President Cyril Ramaphosa's announcement on Thursday that government intends to continue with plans to nationalise the central bank cased "havoc" in dealing rooms, according to Bianca Botes, Corporate Treasury Manager at Peregrine Treasury Solutions.
The rand opened at R14.50 to the greenback on Friday morning, and weakened to 0.25% to trade at R14.54/$ by 10:10.
Ramaphosa, answering questions in the Parliament on Thursday, said the state intended to move ahead with plans to do away with the bank's over 700 private shareholders.
This follows a resolution by the ANC at its 54th conference at Nasrec in 2017 – where Ramaphosa was elected ANC president – to make the bank 100% state-owned.
"Government must develop a proposal to ensure full public ownership in a manner that does not benefit private shareholder speculators," it said at the time.
On Thursday Ramaphosa said that SA's private shareholding in the central bank was a historical anomaly.
"SA is one of only six countries in the world that still has shareholding in their central banks," said Ramaphosa.
"This [nationalisation] is the done thing around the world. The central bank is one of the most important institutions in the life of our country. And that is what the ANC resolved should be done," he added.
Botes said that while the bank's 1% tumble on Thursday was caused by more than one factor, the most significant was Ramaphosa's statement.
"This has long been a highly contentious matter, with condemnation from rating agencies as well as the public," she said. She added that once the "shock factor" had dissipated, analysts would look to mandate as well as independence.
"While the current shareholders of the SARB have no influence – direct or indirect – on the mandate of the SARB, one cannot help but wonder whether this will remain the case once the one and only shareholder becomes a governing body that admittedly struggles to eradicate corruption in itself."
Analysts said the rand was also weakened by the European Central Bank slashing its growth forecasts for the Eurozone.

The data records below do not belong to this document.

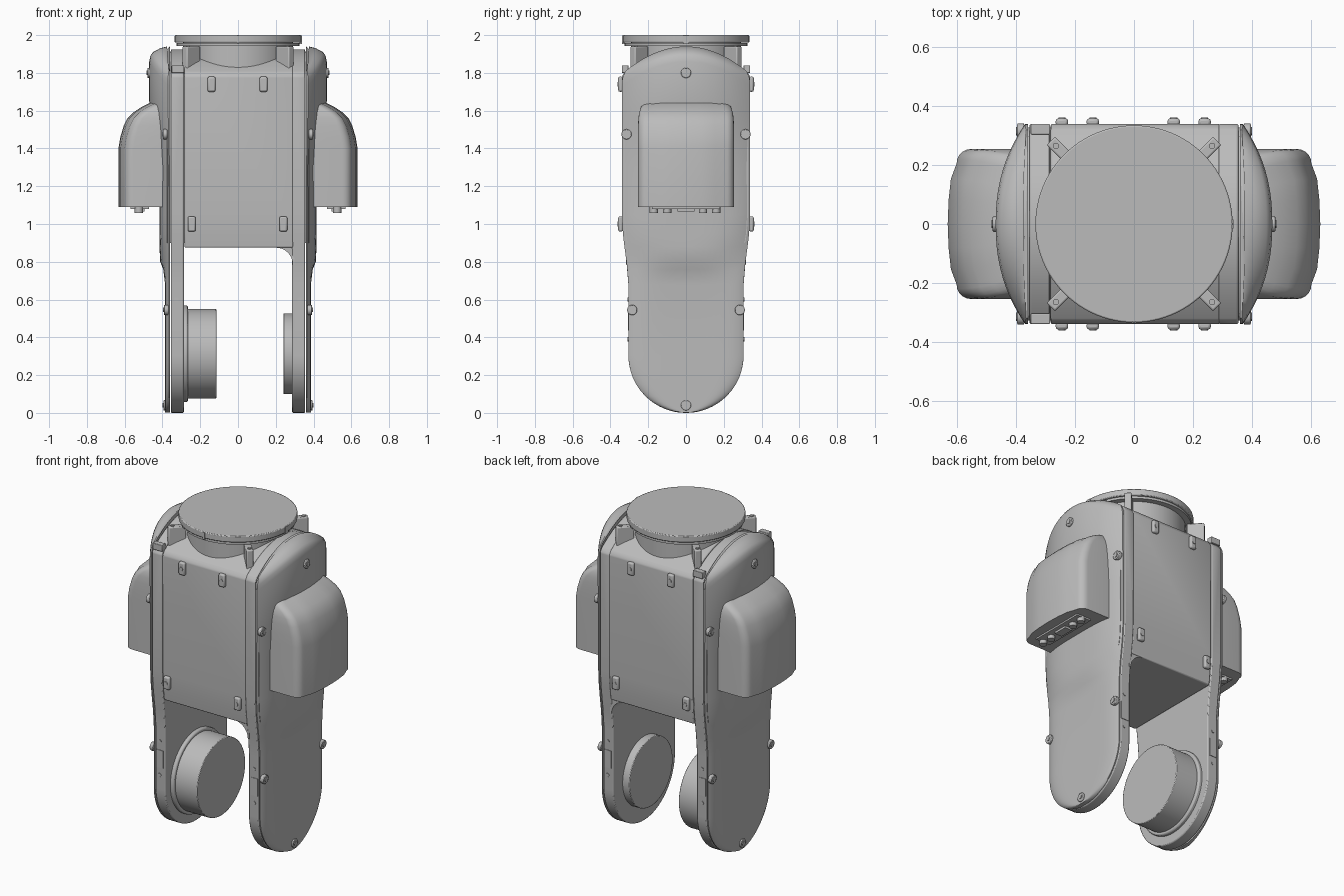
import bpy, bmesh
from math import sin, cos, pi, radians, sqrt
from mathutils import Matrix, Vector

old = bpy.data.objects.get("Cube")
if old:
    bpy.data.objects.remove(old)

grey = bpy.data.materials.new("machined grey")
grey.use_nodes = True
tone = (0.5, 0.5, 0.5, 1)
grey.diffuse_color = tone
grey.node_tree.nodes["Principled BSDF"].inputs["Base Color"].default_value = tone


def finish(name, bm, bevel=0, angle=35):
    bmesh.ops.recalc_face_normals(bm, faces=bm.faces)
    mesh = bpy.data.meshes.new(name)
    bm.to_mesh(mesh)
    bm.free()
    obj = bpy.data.objects.new(name, mesh)
    bpy.context.collection.objects.link(obj)
    mesh.materials.append(grey)
    if bevel:
        mod = obj.modifiers.new("soft edges", "BEVEL")
        mod.width, mod.segments, mod.limit_method = bevel, 2, "ANGLE"
    bpy.ops.object.select_all(action="DESELECT")
    obj.select_set(True)
    bpy.context.view_layer.objects.active = obj
    bpy.ops.object.shade_smooth_by_angle(angle=radians(angle))
    return obj


def cylinder(name, centre, radius, depth, axis="Z", sides=64, bevel=0):
    bm = bmesh.new()
    turn = {"X": Matrix.Rotation(pi / 2, 4, "Y"), "Y": Matrix.Rotation(pi / 2, 4, "X"),
            "Z": Matrix()}[axis]
    bmesh.ops.create_cone(bm, cap_ends=True, segments=sides, radius1=radius, radius2=radius,
                          depth=depth, matrix=Matrix.Translation(centre) @ turn)
    return finish(name, bm, bevel)


def box(name, centre, size, spin=0, bevel=0):
    bm = bmesh.new()
    bmesh.ops.create_cube(bm, size=1, matrix=Matrix.Translation(centre)
                          @ Matrix.Rotation(spin, 4, "Z") @ Matrix.Diagonal((*size, 1)))
    return finish(name, bm, bevel)


def extrude(name, points, offset, bevel=0):
    bm = bmesh.new()
    face = bm.faces.new([bm.verts.new(p) for p in points])
    new = bmesh.ops.extrude_face_region(bm, geom=[face])["geom"]
    bmesh.ops.translate(bm, vec=offset, verts=[v for v in new if isinstance(v, bmesh.types.BMVert)])
    return finish(name, bm, bevel)


def loft(name, rings, bevel=0, angle=35):
    bm = bmesh.new()
    rows = [[bm.verts.new(p) for p in ring] for ring in rings]
    n = len(rows[0])
    for low, high in zip(rows, rows[1:]):
        for i in range(n):
            j = (i + 1) % n
            bm.faces.new((low[i], low[j], high[j], high[i]))
    bm.faces.new(rows[0])
    bm.faces.new(rows[-1])
    return finish(name, bm, bevel, angle)


# Side outline: rounded foot, slim arm, wider body, arched top
ARM_R = 0.305


def side_outline(low, top=1.925, inset=0):
    half = []
    if low == 0:
        half += [(ARM_R * sin(a * pi / 32), ARM_R * (1 - cos(a * pi / 32))) for a in range(1, 17)]
        half += [(ARM_R, 0.68), (0.315, 0.8)]
    else:
        half += [(0.325, low)]
    half += [(0.334, 0.95), (0.34, 1.05), (0.34, 1.78)]
    half += [(0.325 * cos(a * pi / 20), top - 0.12 * cos(a * pi / 20) ** 2) for a in range(10)]
    half = [(y - inset, z - inset * (z > 1.7)) for y, z in half]
    middle = [(0, top - inset)]
    foot = [(0, 0)] if low == 0 else []
    return foot + half + middle + [(-y, z) for y, z in reversed(half)]


# Central body, with a slightly smaller filler that shows in the seams
extrude("body_core", [(-0.283, y, z) for y, z in side_outline(0.875)], (0.575, 0, 0), 0.006)
extrude("seam_filler", [(-0.375, y, z) for y, z in side_outline(0.9, inset=0.012)], (0.75, 0, 0))

# Fillet between the body underside and the left arm
corner = [(0.3, 0.885), (0.19, 0.885)]
corner += [(0.2 + 0.09 * sin(a * pi / 16), 0.785 + 0.09 * cos(a * pi / 16)) for a in range(9)]
extrude("arm_fillet", [(x, -0.318, z) for x, z in corner + [(0.3, 0.785)]], (0, 0.636, 0))

# Outer cover levels: height, half width, edge x, bulge, roundness
levels = []
for k in range(1, 13):
    a = k * pi / 24
    levels.append((ARM_R * (1 - cos(a)), ARM_R * sin(a), 0.366, 0.02, 8))
levels += [(0.68, 0.305, 0.366, 0.02, 8), (0.76, 0.311, 0.366, 0.03, 4),
           (0.8, 0.315, 0.366, 0.046, 2.4), (0.88, 0.326, 0.366, 0.05, 3),
           (0.95, 0.334, 0.366, 0.05, 4), (1.05, 0.34, 0.366, 0.05, 4),
           (1.3, 0.34, 0.366, 0.055, 3), (1.5, 0.34, 0.368, 0.08, 2.5),
           (1.65, 0.34, 0.37, 0.1, 2.3), (1.86, 0.34, 0.37, 0.1, 2.3),
           (1.89, 0.338, 0.37, 0.094, 2.3), (1.91, 0.334, 0.37, 0.08, 2.3),
           (1.93, 0.325, 0.368, 0.045, 2.3), (1.94, 0.32, 0.366, 0.01, 2.3)]
STEPS = 28


def cover_ring(side, z, w, edge, bulge, power):
    drop = 0.13 * min(1, max(0, (z - 1.5) / 0.36))
    ring = []
    for i in range(STEPS + 1):
        u = sin((i / STEPS - 0.5) * pi)
        ring.append((side * (edge + bulge * (1 - abs(u) ** power)), u * w, z - drop * u * u))
    inner = [(side * 0.36, y, zz) for x, y, zz in reversed(ring)]
    return ring + inner


# Motor housing levels: height, outer x, half width
housing = [(1.09, 0.633, 0.255), (1.4, 0.633, 0.255), (1.46, 0.623, 0.255), (1.52, 0.605, 0.254),
           (1.56, 0.585, 0.252), (1.59, 0.555, 0.248), (1.62, 0.51, 0.238), (1.64, 0.47, 0.222),
           (1.655, 0.43, 0.19)]


def housing_ring(side, z, out, w):
    ring = [(side * 0.37, -w, z)]
    r = min(0.05, (out - 0.37) / 2)
    half = [(out - 0.03 - r + r * sin(a * pi / 10), w - r + r * cos(a * pi / 10)) for a in range(6)]
    half += [(out - 0.03 * (y / w) ** 2, y) for y in ((w - r) * 0.75, (w - r) * 0.4)]
    ring += [(side * x, -y, z) for x, y in half] + [(side * out, 0, z)]
    ring += [(side * x, y, z) for x, y in reversed(half)]
    return ring + [(side * 0.37, w, z)]


for side, word in ((1, "left"), (-1, "right")):
    extrude(word + "_arm_frame", [(side * 0.287, y, z) for y, z in side_outline(0)],
            (side * 0.068, 0, 0), 0.006)
    loft(word + "_arm_cover", [cover_ring(side, *lv) for lv in levels], angle=40)
    loft(word + "_motor_housing", [housing_ring(side, *lv) for lv in housing], angle=40)
    # Connector panel and plugs under the housing
    box(word + "_connector_panel", (side * 0.52, 0.0, 1.086), (0.1, 0.36, 0.012))
    for y in (-0.17, -0.1, 0.09, 0.16):
        cylinder(word + "_plug", (side * 0.525, y, 1.075), 0.022, 0.034, sides=16)
    box(word + "_socket", (side * 0.52, 0, 1.077), (0.05, 0.09, 0.02))
    # Cover screws
    for y, z, x in ((0, 1.8, 0.468), (0, 0.04, 0.383), (-0.285, 0.545, 0.38), (0.285, 0.545, 0.38),
                    (-0.315, 1.475, 0.385), (0.315, 1.475, 0.385)):
        cylinder(word + "_cover_screw", (side * x, y, z), 0.027, 0.024, "X", 20, 0.004)
        cylinder(word + "_screw_head", (side * (x + 0.01), y, z), 0.014, 0.012, "X", 6)
    # Small edge plates and pins on the arm
    for s in (-1, 1):
        box(word + "_edge_plate", (side * 0.325, s * 0.304, 0.49), (0.05, 0.008, 0.11))
        for z in (0.39, 0.6):
            cylinder(word + "_edge_pin", (side * 0.325, s * 0.303, z), 0.011, 0.012, "Y", 12)

# Joint discs on the inner faces of the arms
cylinder("right_joint_drum", (-0.2, 0, 0.313), 0.237, 0.17, "X", 96, 0.004)
cylinder("right_joint_collar", (-0.28, 0, 0.313), 0.255, 0.03, "X", 96, 0.008)
cylinder("left_joint_disc", (0.265, 0, 0.313), 0.213, 0.05, "X", 96, 0.004)

# Neck, flange and the thin gap ring
cylinder("neck", (0, 0, 1.86), 0.29, 0.2, sides=96)
cylinder("flange_lower_ring", (0, 0, 1.95), 0.325, 0.014, sides=96)
cylinder("flange", (0, 0, 1.98), 0.335, 0.04, sides=96, bevel=0.005)
box("flange_key", (0.332, 0, 1.975), (0.012, 0.03, 0.045))
box("flange_front_key", (0, -0.332, 1.975), (0.012, 0.012, 0.045))

# Diagonal tabs around the neck
for k in range(4):
    a = pi / 4 + k * pi / 2
    box("neck_tab", (0.35 * cos(a), 0.35 * sin(a), 1.86), (0.1, 0.04, 0.16), a, 0.006)
    cylinder("tab_screw", (0.375 * cos(a), 0.375 * sin(a), 1.942), 0.011, 0.008, sides=12)

# Mounting lugs with screws, front and back
for s in (-1, 1):
    box("corner_clip", (-0.318, s * 0.322, 1.82), (0.066, 0.035, 0.04), 0, 0.003)
    for x, z in ((-0.14, 1.74), (0.135, 1.74), (-0.245, 1.0), (0.24, 1.0)):
        box("mounting_lug", (x, s * 0.346, z), (0.042, 0.026, 0.08), 0, 0.009)
        cylinder("lug_screw", (x, s * 0.359, z), 0.012, 0.006, "Y", 12)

"The real kicker for the rand and other EM currencies was the fallout after the ECB meeting [on Thursday]," said Andre Botha, senior dealer at TreasuryONE, in a morning note.
"The ECB not only cut its growth forecast but introduced low-cost loans to the banks in order to stimulate the lending cycle by European banks."